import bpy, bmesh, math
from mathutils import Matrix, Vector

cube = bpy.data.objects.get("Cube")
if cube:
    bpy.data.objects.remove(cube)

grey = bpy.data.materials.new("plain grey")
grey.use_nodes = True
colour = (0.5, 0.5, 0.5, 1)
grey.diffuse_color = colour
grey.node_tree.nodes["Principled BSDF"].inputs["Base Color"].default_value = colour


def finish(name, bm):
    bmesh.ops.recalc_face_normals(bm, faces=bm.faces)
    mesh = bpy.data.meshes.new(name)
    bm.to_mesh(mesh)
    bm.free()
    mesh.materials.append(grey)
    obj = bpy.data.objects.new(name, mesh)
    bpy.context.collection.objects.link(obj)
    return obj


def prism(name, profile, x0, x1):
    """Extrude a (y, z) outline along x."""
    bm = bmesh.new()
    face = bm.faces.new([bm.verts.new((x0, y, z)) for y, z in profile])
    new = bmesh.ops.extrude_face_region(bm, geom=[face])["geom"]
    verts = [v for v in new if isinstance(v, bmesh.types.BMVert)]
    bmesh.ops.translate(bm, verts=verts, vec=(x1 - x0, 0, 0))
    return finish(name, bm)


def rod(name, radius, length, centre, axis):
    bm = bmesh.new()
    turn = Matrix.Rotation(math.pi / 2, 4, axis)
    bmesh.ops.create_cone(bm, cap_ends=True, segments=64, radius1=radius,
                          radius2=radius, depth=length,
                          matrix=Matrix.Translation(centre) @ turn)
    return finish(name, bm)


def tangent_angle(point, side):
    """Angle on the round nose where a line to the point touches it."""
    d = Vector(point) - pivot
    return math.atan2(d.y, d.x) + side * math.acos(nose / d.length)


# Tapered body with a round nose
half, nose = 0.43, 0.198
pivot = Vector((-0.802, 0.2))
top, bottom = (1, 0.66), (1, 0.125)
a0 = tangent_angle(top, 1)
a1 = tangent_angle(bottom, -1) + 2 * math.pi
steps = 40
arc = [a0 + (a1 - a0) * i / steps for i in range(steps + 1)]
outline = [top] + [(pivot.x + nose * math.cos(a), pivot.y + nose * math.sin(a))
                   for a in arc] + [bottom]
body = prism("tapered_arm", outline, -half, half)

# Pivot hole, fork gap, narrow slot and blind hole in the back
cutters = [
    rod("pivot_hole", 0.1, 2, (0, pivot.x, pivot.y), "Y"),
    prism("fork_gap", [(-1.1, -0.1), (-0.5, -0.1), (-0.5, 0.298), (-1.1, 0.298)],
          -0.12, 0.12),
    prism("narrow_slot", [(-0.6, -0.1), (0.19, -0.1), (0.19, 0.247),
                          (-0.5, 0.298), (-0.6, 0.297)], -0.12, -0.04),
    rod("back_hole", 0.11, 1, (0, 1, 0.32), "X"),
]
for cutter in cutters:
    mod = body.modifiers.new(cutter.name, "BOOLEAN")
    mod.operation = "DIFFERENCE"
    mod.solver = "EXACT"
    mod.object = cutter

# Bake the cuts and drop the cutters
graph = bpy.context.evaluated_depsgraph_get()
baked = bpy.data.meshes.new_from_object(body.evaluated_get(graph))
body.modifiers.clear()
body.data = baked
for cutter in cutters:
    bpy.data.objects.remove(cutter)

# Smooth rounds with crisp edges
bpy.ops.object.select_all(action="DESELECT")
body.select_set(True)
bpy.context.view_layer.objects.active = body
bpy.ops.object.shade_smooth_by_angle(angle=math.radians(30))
...
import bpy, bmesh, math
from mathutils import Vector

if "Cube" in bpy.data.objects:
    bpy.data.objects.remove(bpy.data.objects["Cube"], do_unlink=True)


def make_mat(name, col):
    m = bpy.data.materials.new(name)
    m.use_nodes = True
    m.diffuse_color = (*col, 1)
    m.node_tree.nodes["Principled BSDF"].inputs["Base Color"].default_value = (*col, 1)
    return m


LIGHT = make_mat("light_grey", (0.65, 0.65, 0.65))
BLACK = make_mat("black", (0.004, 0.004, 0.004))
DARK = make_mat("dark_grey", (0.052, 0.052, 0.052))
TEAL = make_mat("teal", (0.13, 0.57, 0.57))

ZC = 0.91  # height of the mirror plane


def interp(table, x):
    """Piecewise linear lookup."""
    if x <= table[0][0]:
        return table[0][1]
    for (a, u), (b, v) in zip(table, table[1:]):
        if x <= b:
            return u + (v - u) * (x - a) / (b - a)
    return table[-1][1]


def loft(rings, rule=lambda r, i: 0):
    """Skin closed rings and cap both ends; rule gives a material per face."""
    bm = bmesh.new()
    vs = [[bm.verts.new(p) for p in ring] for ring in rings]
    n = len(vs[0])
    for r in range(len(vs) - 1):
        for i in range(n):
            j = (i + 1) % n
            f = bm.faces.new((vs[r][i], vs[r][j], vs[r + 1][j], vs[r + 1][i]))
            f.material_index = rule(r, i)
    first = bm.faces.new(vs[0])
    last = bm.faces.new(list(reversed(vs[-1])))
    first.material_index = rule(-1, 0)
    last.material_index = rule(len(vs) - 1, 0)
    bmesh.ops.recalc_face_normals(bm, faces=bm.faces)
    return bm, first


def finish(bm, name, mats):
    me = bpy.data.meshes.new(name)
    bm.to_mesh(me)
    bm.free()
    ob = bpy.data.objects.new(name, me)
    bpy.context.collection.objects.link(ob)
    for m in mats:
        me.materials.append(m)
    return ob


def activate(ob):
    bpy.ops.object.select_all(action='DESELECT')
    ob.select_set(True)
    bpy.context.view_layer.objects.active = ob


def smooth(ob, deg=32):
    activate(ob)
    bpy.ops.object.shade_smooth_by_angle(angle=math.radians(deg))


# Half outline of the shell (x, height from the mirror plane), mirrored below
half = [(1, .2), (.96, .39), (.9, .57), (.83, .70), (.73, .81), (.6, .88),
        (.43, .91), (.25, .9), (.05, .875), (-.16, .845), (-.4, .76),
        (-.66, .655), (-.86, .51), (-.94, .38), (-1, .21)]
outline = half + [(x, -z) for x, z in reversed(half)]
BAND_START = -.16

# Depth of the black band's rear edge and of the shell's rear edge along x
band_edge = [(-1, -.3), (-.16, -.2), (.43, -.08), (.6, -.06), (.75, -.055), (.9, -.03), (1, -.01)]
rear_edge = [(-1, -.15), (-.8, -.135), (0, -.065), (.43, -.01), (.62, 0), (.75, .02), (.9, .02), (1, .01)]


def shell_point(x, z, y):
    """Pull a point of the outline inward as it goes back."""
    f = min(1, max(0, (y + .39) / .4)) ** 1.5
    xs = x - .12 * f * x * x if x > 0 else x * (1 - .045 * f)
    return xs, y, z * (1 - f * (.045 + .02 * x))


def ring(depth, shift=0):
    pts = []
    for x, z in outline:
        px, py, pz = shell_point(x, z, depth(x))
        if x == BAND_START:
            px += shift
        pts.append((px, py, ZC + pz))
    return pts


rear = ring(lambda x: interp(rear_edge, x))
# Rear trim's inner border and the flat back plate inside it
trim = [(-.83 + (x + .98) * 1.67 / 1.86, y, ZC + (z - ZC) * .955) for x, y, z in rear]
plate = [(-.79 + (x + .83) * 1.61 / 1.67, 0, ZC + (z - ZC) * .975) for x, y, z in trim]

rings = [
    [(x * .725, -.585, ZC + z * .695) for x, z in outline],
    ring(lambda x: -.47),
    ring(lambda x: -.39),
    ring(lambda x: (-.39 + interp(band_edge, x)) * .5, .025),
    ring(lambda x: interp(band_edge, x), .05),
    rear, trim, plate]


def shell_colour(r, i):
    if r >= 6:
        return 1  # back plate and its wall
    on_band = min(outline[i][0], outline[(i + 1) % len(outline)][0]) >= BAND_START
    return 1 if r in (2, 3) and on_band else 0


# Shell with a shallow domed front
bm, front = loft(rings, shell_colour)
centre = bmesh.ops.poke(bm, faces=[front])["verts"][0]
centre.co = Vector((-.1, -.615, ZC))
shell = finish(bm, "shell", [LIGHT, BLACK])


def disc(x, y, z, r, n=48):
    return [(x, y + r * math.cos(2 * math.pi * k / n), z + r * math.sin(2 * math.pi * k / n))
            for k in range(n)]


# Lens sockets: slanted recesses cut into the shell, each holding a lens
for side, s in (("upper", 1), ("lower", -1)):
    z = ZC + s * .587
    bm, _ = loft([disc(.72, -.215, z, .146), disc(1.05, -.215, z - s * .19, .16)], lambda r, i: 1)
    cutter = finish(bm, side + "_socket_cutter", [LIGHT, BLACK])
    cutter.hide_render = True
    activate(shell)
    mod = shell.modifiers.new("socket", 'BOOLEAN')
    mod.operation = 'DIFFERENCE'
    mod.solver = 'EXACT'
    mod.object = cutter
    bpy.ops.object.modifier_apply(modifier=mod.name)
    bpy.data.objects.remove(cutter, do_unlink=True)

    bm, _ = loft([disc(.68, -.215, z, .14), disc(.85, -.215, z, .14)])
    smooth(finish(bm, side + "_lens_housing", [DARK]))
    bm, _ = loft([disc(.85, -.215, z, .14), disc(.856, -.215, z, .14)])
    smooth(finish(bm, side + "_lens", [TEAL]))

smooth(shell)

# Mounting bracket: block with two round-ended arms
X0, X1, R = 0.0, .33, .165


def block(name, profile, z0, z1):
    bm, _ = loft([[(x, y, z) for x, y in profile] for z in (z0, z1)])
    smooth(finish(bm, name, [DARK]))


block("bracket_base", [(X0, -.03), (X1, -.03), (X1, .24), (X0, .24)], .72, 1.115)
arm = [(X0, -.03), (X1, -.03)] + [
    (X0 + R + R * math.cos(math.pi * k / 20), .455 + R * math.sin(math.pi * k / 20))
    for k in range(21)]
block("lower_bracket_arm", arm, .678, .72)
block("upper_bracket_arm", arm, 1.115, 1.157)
...
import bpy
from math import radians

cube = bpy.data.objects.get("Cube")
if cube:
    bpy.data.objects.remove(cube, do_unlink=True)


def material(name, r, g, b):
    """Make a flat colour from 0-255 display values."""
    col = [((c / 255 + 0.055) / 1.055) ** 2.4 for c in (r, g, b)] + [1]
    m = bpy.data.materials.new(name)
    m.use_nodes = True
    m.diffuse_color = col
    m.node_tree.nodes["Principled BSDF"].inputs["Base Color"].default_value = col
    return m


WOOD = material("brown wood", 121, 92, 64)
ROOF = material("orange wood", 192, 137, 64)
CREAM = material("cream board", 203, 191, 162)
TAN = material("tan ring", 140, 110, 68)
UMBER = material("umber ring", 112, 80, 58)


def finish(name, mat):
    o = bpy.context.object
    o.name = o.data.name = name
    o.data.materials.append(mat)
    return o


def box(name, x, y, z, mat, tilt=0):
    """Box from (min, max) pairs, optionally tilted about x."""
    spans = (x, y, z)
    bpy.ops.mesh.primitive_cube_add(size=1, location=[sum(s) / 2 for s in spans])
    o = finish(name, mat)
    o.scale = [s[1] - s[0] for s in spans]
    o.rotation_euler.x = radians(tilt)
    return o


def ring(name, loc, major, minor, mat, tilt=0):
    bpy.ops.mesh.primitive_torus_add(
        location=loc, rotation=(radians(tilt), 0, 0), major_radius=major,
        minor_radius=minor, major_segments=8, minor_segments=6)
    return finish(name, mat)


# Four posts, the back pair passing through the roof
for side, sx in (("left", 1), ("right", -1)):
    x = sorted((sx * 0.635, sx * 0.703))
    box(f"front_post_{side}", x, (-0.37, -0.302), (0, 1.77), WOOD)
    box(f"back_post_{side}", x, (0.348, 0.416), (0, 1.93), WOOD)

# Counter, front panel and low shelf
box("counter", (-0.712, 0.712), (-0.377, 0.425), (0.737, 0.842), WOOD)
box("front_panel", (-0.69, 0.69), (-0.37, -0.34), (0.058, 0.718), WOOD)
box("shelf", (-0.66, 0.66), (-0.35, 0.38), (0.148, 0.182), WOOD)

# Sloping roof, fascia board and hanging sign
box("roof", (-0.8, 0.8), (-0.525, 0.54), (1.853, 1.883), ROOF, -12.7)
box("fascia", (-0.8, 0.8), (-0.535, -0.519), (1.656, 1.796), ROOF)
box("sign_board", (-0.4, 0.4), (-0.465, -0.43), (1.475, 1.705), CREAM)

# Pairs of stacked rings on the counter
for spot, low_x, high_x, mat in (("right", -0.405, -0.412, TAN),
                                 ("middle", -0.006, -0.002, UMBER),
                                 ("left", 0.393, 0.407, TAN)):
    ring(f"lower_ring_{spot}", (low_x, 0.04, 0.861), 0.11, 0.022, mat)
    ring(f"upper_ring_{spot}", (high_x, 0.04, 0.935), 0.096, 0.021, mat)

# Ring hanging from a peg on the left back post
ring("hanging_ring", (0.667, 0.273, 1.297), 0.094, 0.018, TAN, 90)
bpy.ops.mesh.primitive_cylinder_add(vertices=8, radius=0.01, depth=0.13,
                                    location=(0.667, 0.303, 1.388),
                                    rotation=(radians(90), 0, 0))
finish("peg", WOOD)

INSTRUCTIONS FOR THE TASK ▸ Among the lines of the records, copy out each one that contains the word "radians".

RESULT ▸
bpy.ops.object.shade_smooth_by_angle(angle=math.radians(30))
    bpy.ops.object.shade_smooth_by_angle(angle=math.radians(deg))
from math import radians
    o.rotation_euler.x = radians(tilt)
        location=loc, rotation=(radians(tilt), 0, 0), major_radius=major,
                                    rotation=(radians(90), 0, 0))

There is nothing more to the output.